Flies on meth burn through sugar | Science News

SUPPORT SCIENCE NEWS

Help us keep you informed.

Real Science. Real News.


News

Flies on meth burn through sugar

Cellular effects may explain why addicts often have a sweet tooth

By
5:56pm, April 20, 2011

A famous antidrug ad compares the brain on drugs to a frying egg. Now, a new study gives a broad look at how methamphetamine might scramble the entire body.

In one of the broadest surveys yet, U.S. researchers have illustrated the many genetic and cellular impacts of meth exposure in fruit flies. In addition to likely wreaking havoc on muscles and sperm, the drug seems to kick fly sugar metabolism into overdrive, the group reports online April 20 in PLoS ONE.

“One tends to think of methamphetamine as being a drug of abuse largely for fairly advanced organisms,” says Desmond Smith, a geneticist at UCLA who was not involved in this study. “It was quite nifty to try and look at what’s happening in the humble fly.”

Though flies and people are very different beasts, meth appears to tweak some of the same basic biochemical networks in both, says Barry Pittendrigh, a coauthor of the new report. And while the fruit fly Dros

This article is only available to Science News subscribers. Already a subscriber? Log in now.
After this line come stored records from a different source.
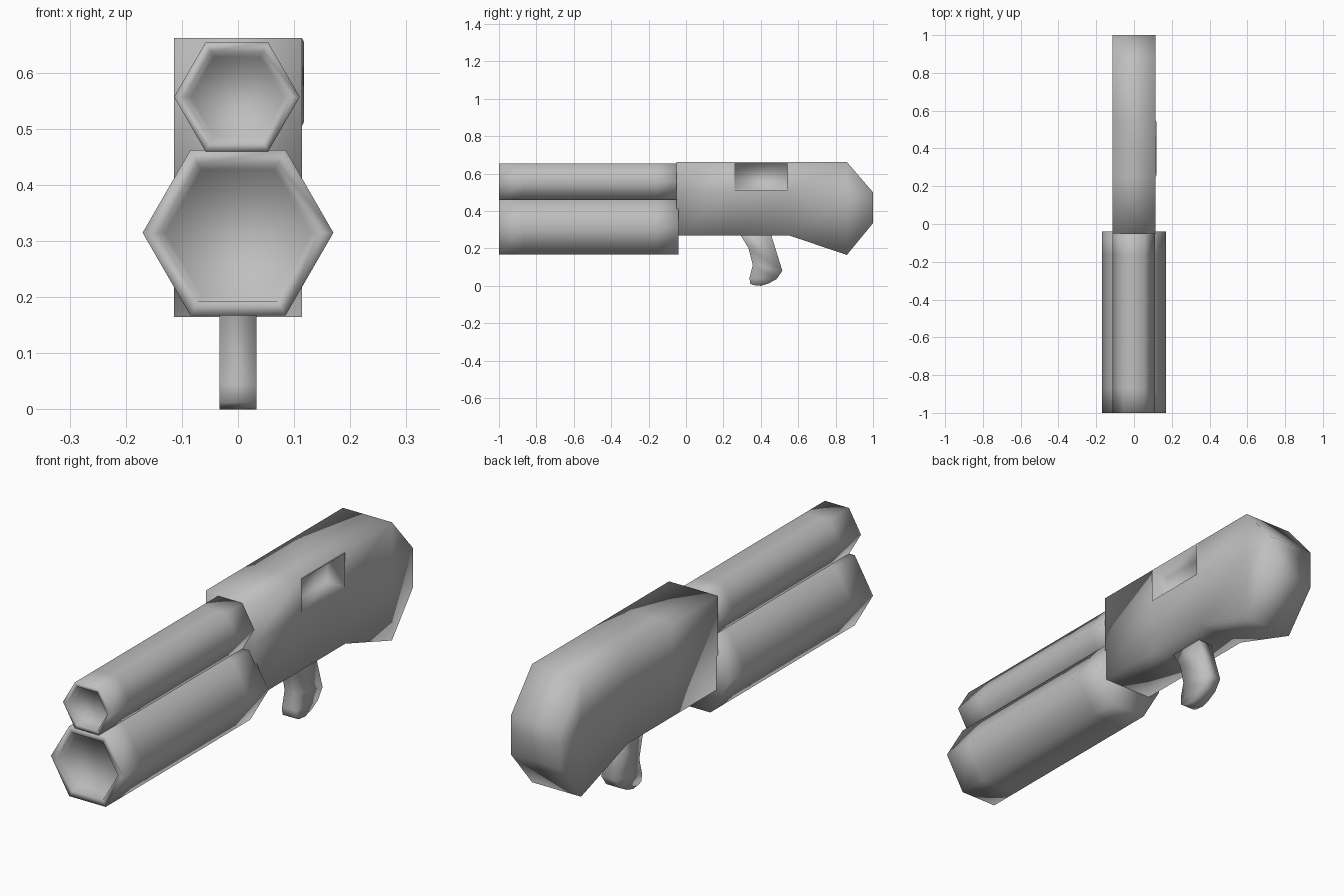
import bpy
import bmesh
from math import cos, sin, tau

cube = bpy.data.objects.get("Cube")
if cube:
    bpy.data.objects.remove(cube, do_unlink=True)

GREY = (0.52, 0.52, 0.52, 1)
grey = bpy.data.materials.new("plain grey")
grey.diffuse_color = GREY
grey.use_nodes = True
for node in grey.node_tree.nodes:
    if node.type == 'BSDF_PRINCIPLED':
        node.inputs["Base Color"].default_value = GREY


def loft(rings):
    """Skin a row of equal rings and close both ends."""
    bm = bmesh.new()
    rows = [[bm.verts.new(p) for p in ring] for ring in rings]
    n = len(rows[0])
    for a, b in zip(rows, rows[1:]):
        for i in range(n):
            j = (i + 1) % n
            bm.faces.new((a[i], a[j], b[j], b[i]))
    bm.faces.new(rows[0])
    bm.faces.new(rows[-1])
    bmesh.ops.recalc_face_normals(bm, faces=bm.faces)
    bm.normal_update()
    return bm


def sink(bm, face, rim, lift, wall, depth):
    """Inset a rim, then push the inner face inwards."""
    bmesh.ops.inset_individual(bm, faces=[face], thickness=rim, depth=lift)
    bm.normal_update()
    bmesh.ops.inset_individual(bm, faces=[face], thickness=wall, depth=-depth)


def finish(bm, name):
    mesh = bpy.data.meshes.new(name)
    bm.to_mesh(mesh)
    bm.free()
    mesh.materials.append(grey)
    for poly in mesh.polygons:
        poly.use_smooth = True
    obj = bpy.data.objects.new(name, mesh)
    bpy.context.collection.objects.link(obj)


# Six-sided tubes with shallow dished front ends
def tube(name, x, z, radius, back, rim):
    rings = [[(x + radius * cos(tau * k / 6), y, z + radius * sin(tau * k / 6))
              for k in range(6)] for y in (-1, -0.87, -0.16, back)]
    bm = loft(rings)
    cap = min(bm.faces, key=lambda f: f.calc_center_median().y)
    sink(bm, cap, rim, 0, 0.012, 0.035)
    finish(bm, name)


tube("upper_barrel", -0.002, 0.557, 0.112, -0.04, 0.018)
tube("lower_tube", 0, 0.315, 0.17, -0.04, 0.028)

# Body and stock: stations of (y, bottom, top)
W = 0.114
stations = [(-0.05, 0.27, 0.662), (0.25, 0.27, 0.662), (0.55, 0.27, 0.662),
            (0.86, 0.165, 0.662), (1, 0.335, 0.5)]
rings = []
for y, low, high in stations:
    heights = [low, low + (high - low) * 0.6, high]
    rings.append([(W, y, z) for z in heights] +
                 [(-W, y, z) for z in reversed(heights)])
bm = loft(rings)

# Recessed side port with a slightly raised lip
port = next(f for f in bm.faces if f.normal.x > 0.9
            and abs(f.calc_center_median().y - 0.4) < 0.05
            and f.calc_center_median().z > 0.5)
sink(bm, port, 0.011, 0.004, 0.004, 0.08)
finish(bm, "body_and_stock")

# Curved grip: stations of front and back edge
grip = [((0.28, 0.29), (0.45, 0.29)), ((0.335, 0.2), (0.478, 0.2)),
        ((0.357, 0.11), (0.515, 0.08)), ((0.34, 0.045), (0.483, 0.035)),
        ((0.342, 0.012), (0.44, 0.012)), ((0.36, 0.004), (0.4, 0))]
G = 0.033
finish(loft([[(-G, *f), (G, *f), (G, *b), (-G, *b)] for f, b in grip]), "grip")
Or subscribe today for full access.

Get Science News headlines by e-mail.

More from Science News

From the Nature Index Paid Content